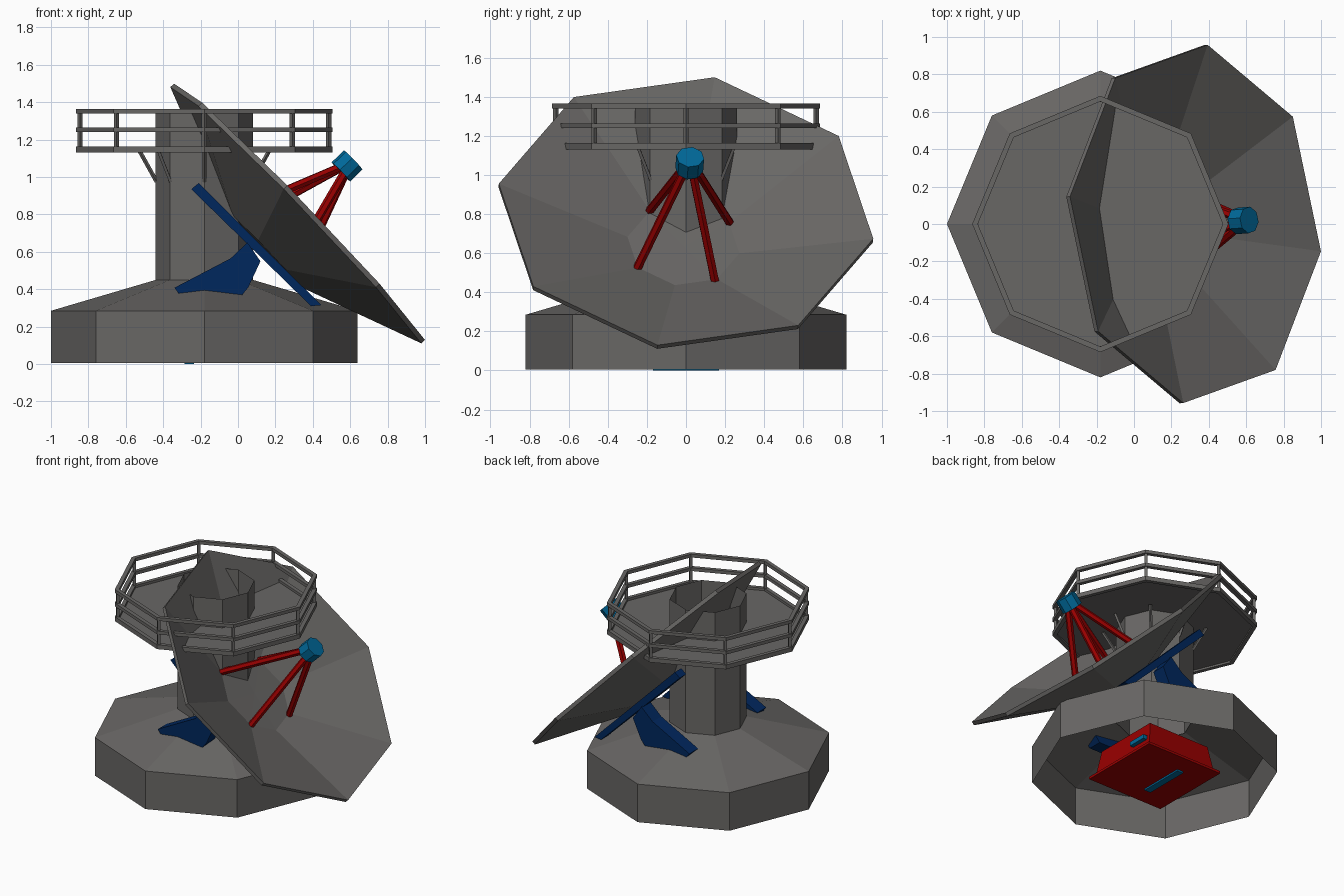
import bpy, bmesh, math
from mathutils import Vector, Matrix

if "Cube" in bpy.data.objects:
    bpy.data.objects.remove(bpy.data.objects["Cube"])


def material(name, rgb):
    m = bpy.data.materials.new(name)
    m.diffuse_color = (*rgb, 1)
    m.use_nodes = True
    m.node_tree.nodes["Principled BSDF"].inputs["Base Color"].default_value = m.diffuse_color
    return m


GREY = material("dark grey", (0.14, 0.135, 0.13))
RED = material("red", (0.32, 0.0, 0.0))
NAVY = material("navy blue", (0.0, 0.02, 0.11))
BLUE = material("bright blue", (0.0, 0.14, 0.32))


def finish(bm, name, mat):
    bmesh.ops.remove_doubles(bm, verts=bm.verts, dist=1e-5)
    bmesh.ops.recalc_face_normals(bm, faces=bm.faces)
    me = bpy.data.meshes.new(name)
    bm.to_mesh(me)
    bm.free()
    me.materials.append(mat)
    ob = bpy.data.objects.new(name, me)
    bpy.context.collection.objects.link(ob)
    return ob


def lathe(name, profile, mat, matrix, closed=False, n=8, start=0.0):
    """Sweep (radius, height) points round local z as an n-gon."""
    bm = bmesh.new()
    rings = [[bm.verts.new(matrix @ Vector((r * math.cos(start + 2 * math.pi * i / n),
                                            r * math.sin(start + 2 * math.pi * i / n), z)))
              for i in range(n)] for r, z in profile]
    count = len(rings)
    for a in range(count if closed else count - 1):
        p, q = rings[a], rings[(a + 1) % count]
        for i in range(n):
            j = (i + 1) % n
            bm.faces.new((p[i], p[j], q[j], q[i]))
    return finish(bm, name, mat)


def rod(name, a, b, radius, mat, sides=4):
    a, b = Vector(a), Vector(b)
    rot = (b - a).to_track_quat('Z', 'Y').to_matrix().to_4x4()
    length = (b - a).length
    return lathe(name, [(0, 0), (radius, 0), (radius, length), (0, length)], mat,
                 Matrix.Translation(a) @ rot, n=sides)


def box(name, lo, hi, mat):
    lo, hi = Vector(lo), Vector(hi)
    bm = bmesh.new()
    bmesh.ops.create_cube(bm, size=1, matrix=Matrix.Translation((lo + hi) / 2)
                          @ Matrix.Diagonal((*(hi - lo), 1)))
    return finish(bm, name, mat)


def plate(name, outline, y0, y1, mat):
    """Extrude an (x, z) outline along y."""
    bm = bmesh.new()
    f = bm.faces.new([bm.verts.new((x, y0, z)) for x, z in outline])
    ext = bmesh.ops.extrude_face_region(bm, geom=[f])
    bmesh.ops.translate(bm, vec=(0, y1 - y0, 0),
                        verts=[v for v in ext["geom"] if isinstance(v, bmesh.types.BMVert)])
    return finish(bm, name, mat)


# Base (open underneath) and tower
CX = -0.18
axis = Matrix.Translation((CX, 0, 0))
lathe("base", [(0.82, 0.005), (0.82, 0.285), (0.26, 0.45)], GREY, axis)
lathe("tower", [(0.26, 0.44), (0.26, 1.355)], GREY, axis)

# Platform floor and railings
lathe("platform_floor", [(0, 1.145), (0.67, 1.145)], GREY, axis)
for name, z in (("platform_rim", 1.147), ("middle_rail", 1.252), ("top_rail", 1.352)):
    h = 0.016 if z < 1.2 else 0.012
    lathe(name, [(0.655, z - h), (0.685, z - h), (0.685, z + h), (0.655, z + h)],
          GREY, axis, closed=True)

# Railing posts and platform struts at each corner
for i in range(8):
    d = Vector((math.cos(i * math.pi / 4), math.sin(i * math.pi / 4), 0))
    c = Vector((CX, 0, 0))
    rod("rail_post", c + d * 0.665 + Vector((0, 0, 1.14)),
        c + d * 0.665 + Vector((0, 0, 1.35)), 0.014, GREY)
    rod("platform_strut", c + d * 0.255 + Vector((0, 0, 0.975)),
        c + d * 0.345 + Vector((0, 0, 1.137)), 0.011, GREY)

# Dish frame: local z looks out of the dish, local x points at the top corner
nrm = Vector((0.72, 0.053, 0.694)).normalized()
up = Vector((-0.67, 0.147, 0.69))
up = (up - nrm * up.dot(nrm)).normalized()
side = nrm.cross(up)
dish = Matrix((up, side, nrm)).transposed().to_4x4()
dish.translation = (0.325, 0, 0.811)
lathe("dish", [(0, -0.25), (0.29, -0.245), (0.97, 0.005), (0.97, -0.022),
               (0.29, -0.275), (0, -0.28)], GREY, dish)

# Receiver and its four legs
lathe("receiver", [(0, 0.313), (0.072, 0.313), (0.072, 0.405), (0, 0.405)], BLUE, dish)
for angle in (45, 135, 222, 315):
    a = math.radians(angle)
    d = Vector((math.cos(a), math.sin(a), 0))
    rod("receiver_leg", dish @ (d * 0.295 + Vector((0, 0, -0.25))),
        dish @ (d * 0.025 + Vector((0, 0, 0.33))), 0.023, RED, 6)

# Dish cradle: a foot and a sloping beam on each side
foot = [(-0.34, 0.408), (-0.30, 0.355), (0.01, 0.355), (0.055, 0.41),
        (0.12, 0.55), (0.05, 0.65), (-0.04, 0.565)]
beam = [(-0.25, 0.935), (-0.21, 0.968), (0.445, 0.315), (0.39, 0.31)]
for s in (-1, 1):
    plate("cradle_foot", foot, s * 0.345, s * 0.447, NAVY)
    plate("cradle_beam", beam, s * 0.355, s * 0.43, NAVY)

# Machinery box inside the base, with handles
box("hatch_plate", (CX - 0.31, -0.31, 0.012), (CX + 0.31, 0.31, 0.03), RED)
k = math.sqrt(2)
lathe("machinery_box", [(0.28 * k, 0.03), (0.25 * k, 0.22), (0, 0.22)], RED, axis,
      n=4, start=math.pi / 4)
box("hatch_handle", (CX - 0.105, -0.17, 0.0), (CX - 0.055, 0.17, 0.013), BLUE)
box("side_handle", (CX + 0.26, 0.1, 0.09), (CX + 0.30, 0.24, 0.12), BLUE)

---

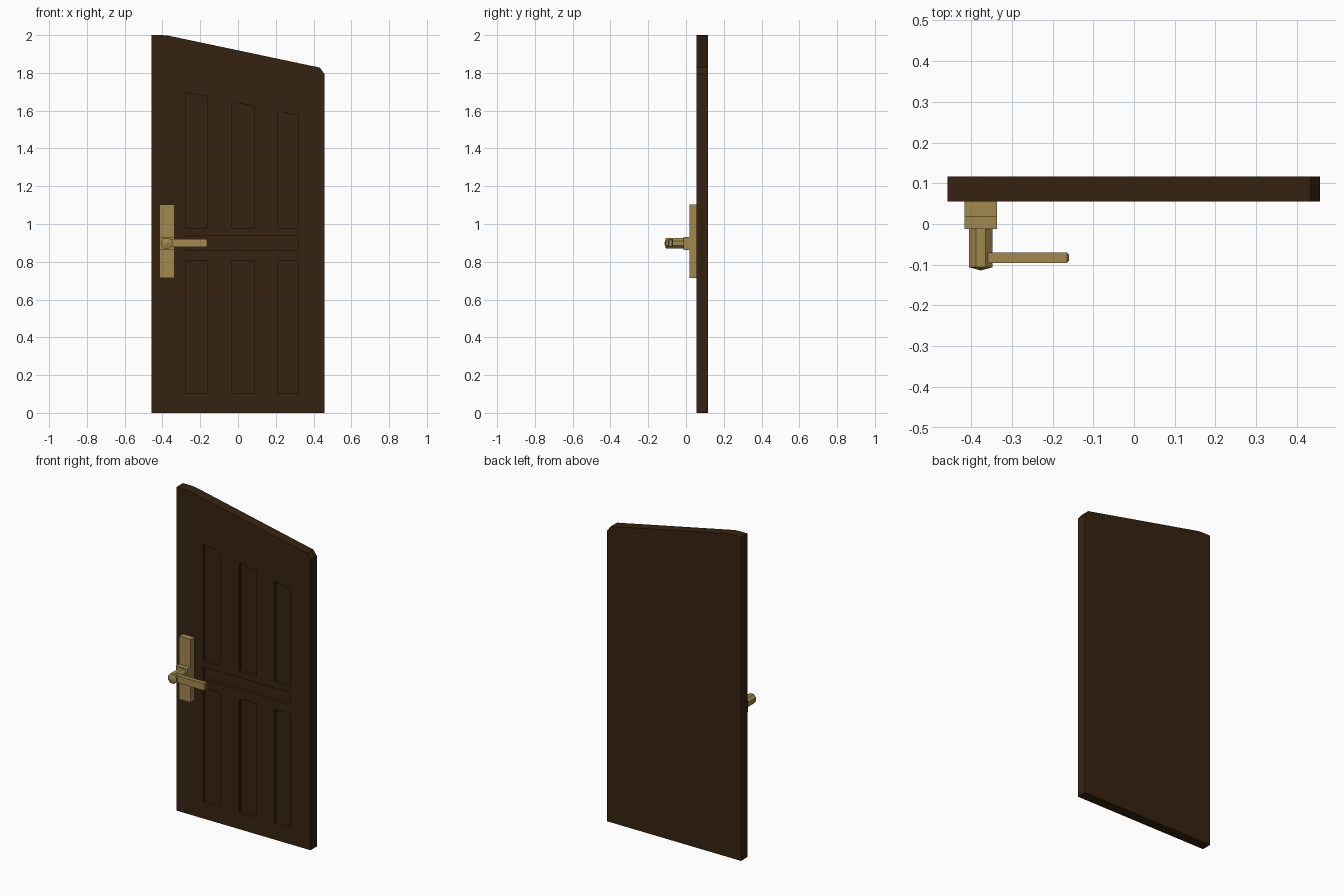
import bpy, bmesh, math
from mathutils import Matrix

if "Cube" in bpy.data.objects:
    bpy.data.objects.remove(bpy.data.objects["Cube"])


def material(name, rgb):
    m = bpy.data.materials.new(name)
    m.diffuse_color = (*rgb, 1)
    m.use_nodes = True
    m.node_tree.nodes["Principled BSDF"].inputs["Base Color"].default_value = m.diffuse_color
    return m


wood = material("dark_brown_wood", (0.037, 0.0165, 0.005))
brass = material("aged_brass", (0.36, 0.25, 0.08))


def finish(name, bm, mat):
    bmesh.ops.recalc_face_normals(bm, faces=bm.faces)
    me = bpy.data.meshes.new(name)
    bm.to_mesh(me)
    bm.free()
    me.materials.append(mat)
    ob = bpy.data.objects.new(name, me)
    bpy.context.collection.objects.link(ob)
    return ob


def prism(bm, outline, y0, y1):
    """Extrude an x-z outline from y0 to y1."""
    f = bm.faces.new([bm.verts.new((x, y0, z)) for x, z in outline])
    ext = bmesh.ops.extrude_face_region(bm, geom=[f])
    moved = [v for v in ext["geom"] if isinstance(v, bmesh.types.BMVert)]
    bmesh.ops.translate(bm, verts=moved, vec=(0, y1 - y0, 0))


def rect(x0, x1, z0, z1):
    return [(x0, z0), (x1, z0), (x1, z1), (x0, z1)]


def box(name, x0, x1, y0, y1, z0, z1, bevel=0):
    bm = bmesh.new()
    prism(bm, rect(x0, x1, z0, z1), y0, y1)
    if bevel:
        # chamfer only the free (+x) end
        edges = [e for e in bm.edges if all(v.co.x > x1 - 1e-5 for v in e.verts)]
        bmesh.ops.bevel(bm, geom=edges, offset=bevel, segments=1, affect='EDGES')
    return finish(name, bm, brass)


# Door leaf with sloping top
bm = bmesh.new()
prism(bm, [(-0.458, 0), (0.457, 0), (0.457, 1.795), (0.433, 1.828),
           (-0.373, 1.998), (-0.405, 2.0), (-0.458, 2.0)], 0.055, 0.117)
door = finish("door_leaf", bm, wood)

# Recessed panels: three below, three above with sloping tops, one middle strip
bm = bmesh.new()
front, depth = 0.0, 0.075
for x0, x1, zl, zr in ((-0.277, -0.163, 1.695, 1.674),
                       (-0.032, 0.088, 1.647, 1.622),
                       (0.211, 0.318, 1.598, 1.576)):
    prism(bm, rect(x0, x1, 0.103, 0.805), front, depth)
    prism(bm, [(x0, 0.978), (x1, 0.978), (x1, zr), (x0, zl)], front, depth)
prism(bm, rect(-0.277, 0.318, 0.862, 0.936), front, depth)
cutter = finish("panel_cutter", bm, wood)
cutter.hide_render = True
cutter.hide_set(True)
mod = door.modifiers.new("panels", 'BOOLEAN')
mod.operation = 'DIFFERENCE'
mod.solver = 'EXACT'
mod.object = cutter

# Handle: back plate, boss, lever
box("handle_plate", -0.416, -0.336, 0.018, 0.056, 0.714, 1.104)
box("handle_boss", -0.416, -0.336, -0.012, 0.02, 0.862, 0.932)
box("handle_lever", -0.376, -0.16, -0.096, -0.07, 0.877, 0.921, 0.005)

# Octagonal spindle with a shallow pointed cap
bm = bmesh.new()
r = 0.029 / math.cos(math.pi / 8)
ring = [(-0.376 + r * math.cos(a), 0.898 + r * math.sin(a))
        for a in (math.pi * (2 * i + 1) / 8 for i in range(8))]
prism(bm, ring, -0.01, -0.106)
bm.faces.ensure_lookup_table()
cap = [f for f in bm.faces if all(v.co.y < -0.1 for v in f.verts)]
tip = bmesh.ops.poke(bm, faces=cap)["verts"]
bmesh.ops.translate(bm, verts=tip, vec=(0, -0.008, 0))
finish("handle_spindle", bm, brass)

> Your goal
The answer is the run of lines above from the line containing "(radius, height) points" through the line containing "for a in range(count", copied exactly and alone.

> Task response
    """Sweep (radius, height) points round local z as an n-gon."""
    bm = bmesh.new()
    rings = [[bm.verts.new(matrix @ Vector((r * math.cos(start + 2 * math.pi * i / n),
                                            r * math.sin(start + 2 * math.pi * i / n), z)))
              for i in range(n)] for r, z in profile]
    count = len(rings)
    for a in range(count if closed else count - 1):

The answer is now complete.